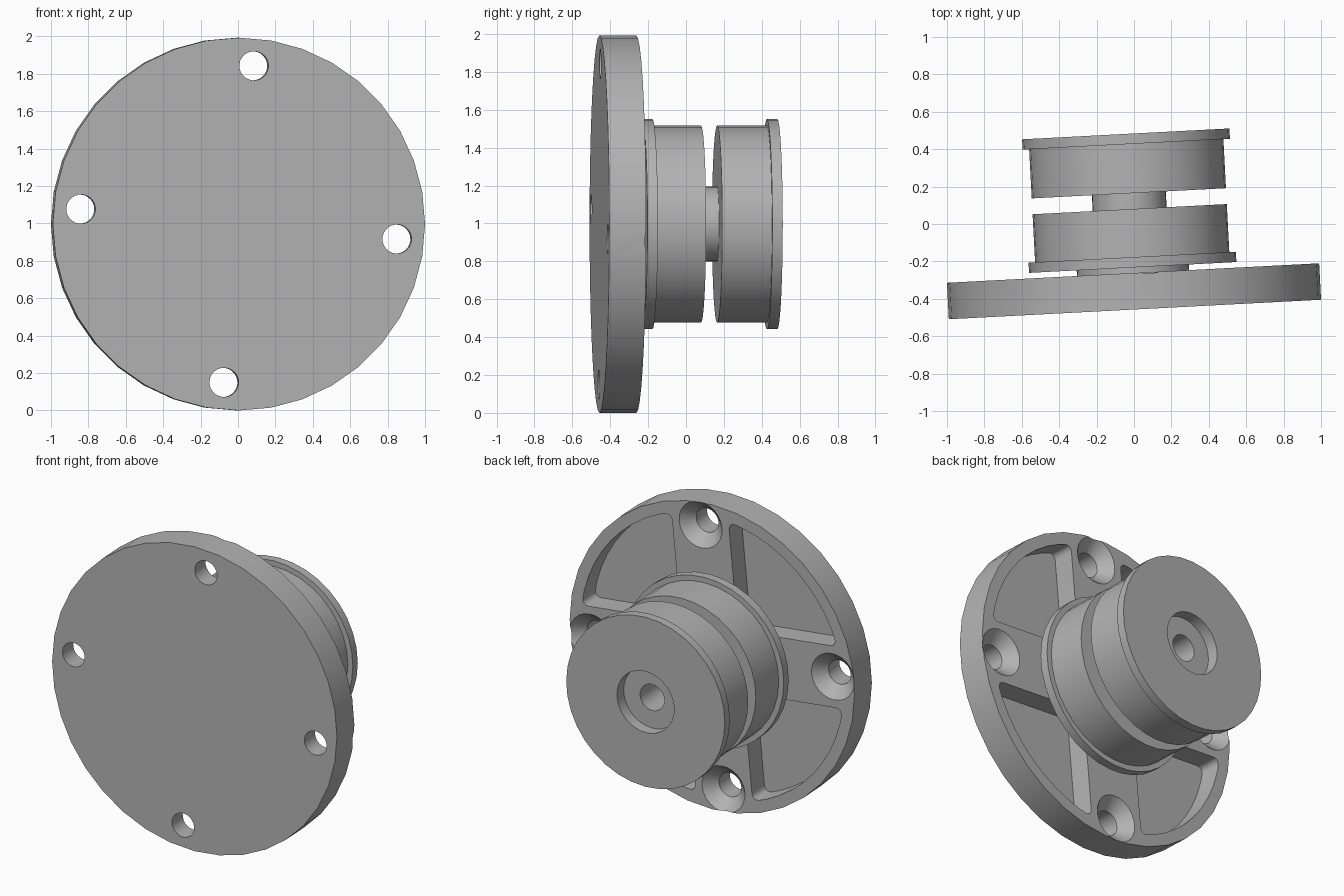
import bpy, bmesh, math
from mathutils import Matrix

if "Cube" in bpy.data.objects:
    bpy.data.objects.remove(bpy.data.objects["Cube"])

RADIUS = 0.9965
THICK = 0.195
HUB_R = 0.3
# Local z runs backward along the slightly turned axis
PLACE = (Matrix.Translation((0.005, -0.457, RADIUS))
         @ Matrix.Rotation(math.radians(3), 4, "Z")
         @ Matrix.Rotation(math.radians(-90), 4, "X"))
HOLE_TURN = math.radians(5.4)

grey = bpy.data.materials.new("plain_grey")
grey.use_nodes = True
colour = (0.45, 0.45, 0.45, 1)
grey.diffuse_color = colour
grey.node_tree.nodes["Principled BSDF"].inputs["Base Color"].default_value = colour


def make_object(name, bm, matrix):
    bmesh.ops.recalc_face_normals(bm, faces=bm.faces)
    mesh = bpy.data.meshes.new(name)
    bm.to_mesh(mesh)
    bm.free()
    mesh.materials.append(grey)
    obj = bpy.data.objects.new(name, mesh)
    obj.matrix_world = matrix
    bpy.context.collection.objects.link(obj)
    return obj


def lathe(name, profile, matrix, sides):
    """Spin (radius, height) points, starting and ending on the axis."""
    bm = bmesh.new()
    rings = []
    for r, h in profile:
        if r == 0:
            rings.append([bm.verts.new((0, 0, h))] * sides)
        else:
            angles = [math.tau * i / sides for i in range(sides)]
            rings.append([bm.verts.new((r * math.cos(a), r * math.sin(a), h)) for a in angles])
    for low, high in zip(rings, rings[1:]):
        for i in range(sides):
            j = (i + 1) % sides
            corners = list(dict.fromkeys((low[i], low[j], high[j], high[i])))
            bm.faces.new(corners)
    # Merge the flat end fans into single caps
    for ring in (rings[0], rings[-1]):
        bmesh.ops.dissolve_verts(bm, verts=[ring[0]])
    return make_object(name, bm, matrix)


def pocket(name, matrix):
    """Quarter pocket between two ribs, with rounded outer corners."""
    bm = bmesh.new()
    rib, outer, steps = 0.2, 0.92, 10
    start = math.asin(rib / outer)
    inner = math.asin(rib / HUB_R)
    points = []
    for i in range(steps + 1):
        a = start + (math.pi / 2 - 2 * start) * i / steps
        points.append((outer * math.cos(a), outer * math.sin(a)))
    for a in (math.pi / 2 - inner, inner):
        points.append((HUB_R * math.cos(a), HUB_R * math.sin(a)))
    face = bm.faces.new([bm.verts.new((x, y, 0.055)) for x, y in points])
    corners = {face.verts[0], face.verts[steps]}
    made = bmesh.ops.extrude_face_region(bm, geom=[face])["geom"]
    top = [v for v in made if isinstance(v, bmesh.types.BMVert)]
    bmesh.ops.translate(bm, verts=top, vec=(0, 0, 0.25))
    upright = [e for e in bm.edges
               if abs(e.verts[0].co.z - e.verts[1].co.z) > 0.1
               and (e.verts[0] in corners or e.verts[1] in corners)]
    bmesh.ops.bevel(bm, geom=upright, offset=0.05, segments=4, profile=0.5, affect="EDGES")
    return make_object(name, bm, matrix)


def smooth(obj):
    bpy.ops.object.select_all(action="DESELECT")
    obj.select_set(True)
    bpy.context.view_layer.objects.active = obj
    bpy.ops.object.shade_smooth_by_angle(angle=math.radians(30))


# Mounting flange disc
disc = lathe("mounting_disc", [(0, 0), (RADIUS, 0), (RADIUS, THICK), (0, THICK)], PLACE, 36)

# Countersunk holes and pockets, repeated every quarter turn
cutters = []
for k in range(4):
    turn = PLACE @ Matrix.Rotation(HOLE_TURN + k * math.pi / 2, 4, "Z")
    cutters.append(lathe("hole_cutter",
                         [(0, -0.1), (0.078, -0.1), (0.078, THICK - 0.075),
                          (0.17, THICK + 0.02), (0, THICK + 0.02)],
                         turn @ Matrix.Translation((0.85, 0, 0)), 24))
    cutters.append(pocket("pocket_cutter", turn))

bpy.context.view_layer.objects.active = disc
for cutter in cutters:
    cutter.hide_render = True
    mod = disc.modifiers.new("cut", "BOOLEAN")
    mod.operation = "DIFFERENCE"
    mod.solver = "EXACT"
    mod.object = cutter
    bpy.ops.object.modifier_apply(modifier=mod.name)
for cutter in cutters:
    bpy.data.objects.remove(cutter)
smooth(disc)

# Spool: hub, front lip and drum, neck, rear drum and lip, stepped blind bore
spool = lathe("spool", [
    (0, 0.19), (HUB_R, 0.19), (HUB_R, 0.225),
    (0.555, 0.225), (0.555, 0.28), (0.52, 0.28), (0.52, 0.537),
    (0.198, 0.537), (0.198, 0.622),
    (0.52, 0.622), (0.52, 0.885), (0.555, 0.885), (0.555, 0.94),
    (0.2, 0.94), (0.2, 0.865), (0.085, 0.865), (0.085, 0.4), (0, 0.4)], PLACE, 36)
smooth(spool)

Try it: Once you reach the line with "rings.append([bm.verts.new((r * math.cos(a), r" in the data above, copy it and every line after it exactly, up to and including the line with "a = start +".

Answer for the task:
            rings.append([bm.verts.new((r * math.cos(a), r * math.sin(a), h)) for a in angles])
    for low, high in zip(rings, rings[1:]):
        for i in range(sides):
            j = (i + 1) % sides
            corners = list(dict.fromkeys((low[i], low[j], high[j], high[i])))
            bm.faces.new(corners)
    # Merge the flat end fans into single caps
    for ring in (rings[0], rings[-1]):
        bmesh.ops.dissolve_verts(bm, verts=[ring[0]])
    return make_object(name, bm, matrix)


def pocket(name, matrix):
    """Quarter pocket between two ribs, with rounded outer corners."""
    bm = bmesh.new()
    rib, outer, steps = 0.2, 0.92, 10
    start = math.asin(rib / outer)
    inner = math.asin(rib / HUB_R)
    points = []
    for i in range(steps + 1):
        a = start + (math.pi / 2 - 2 * start) * i / steps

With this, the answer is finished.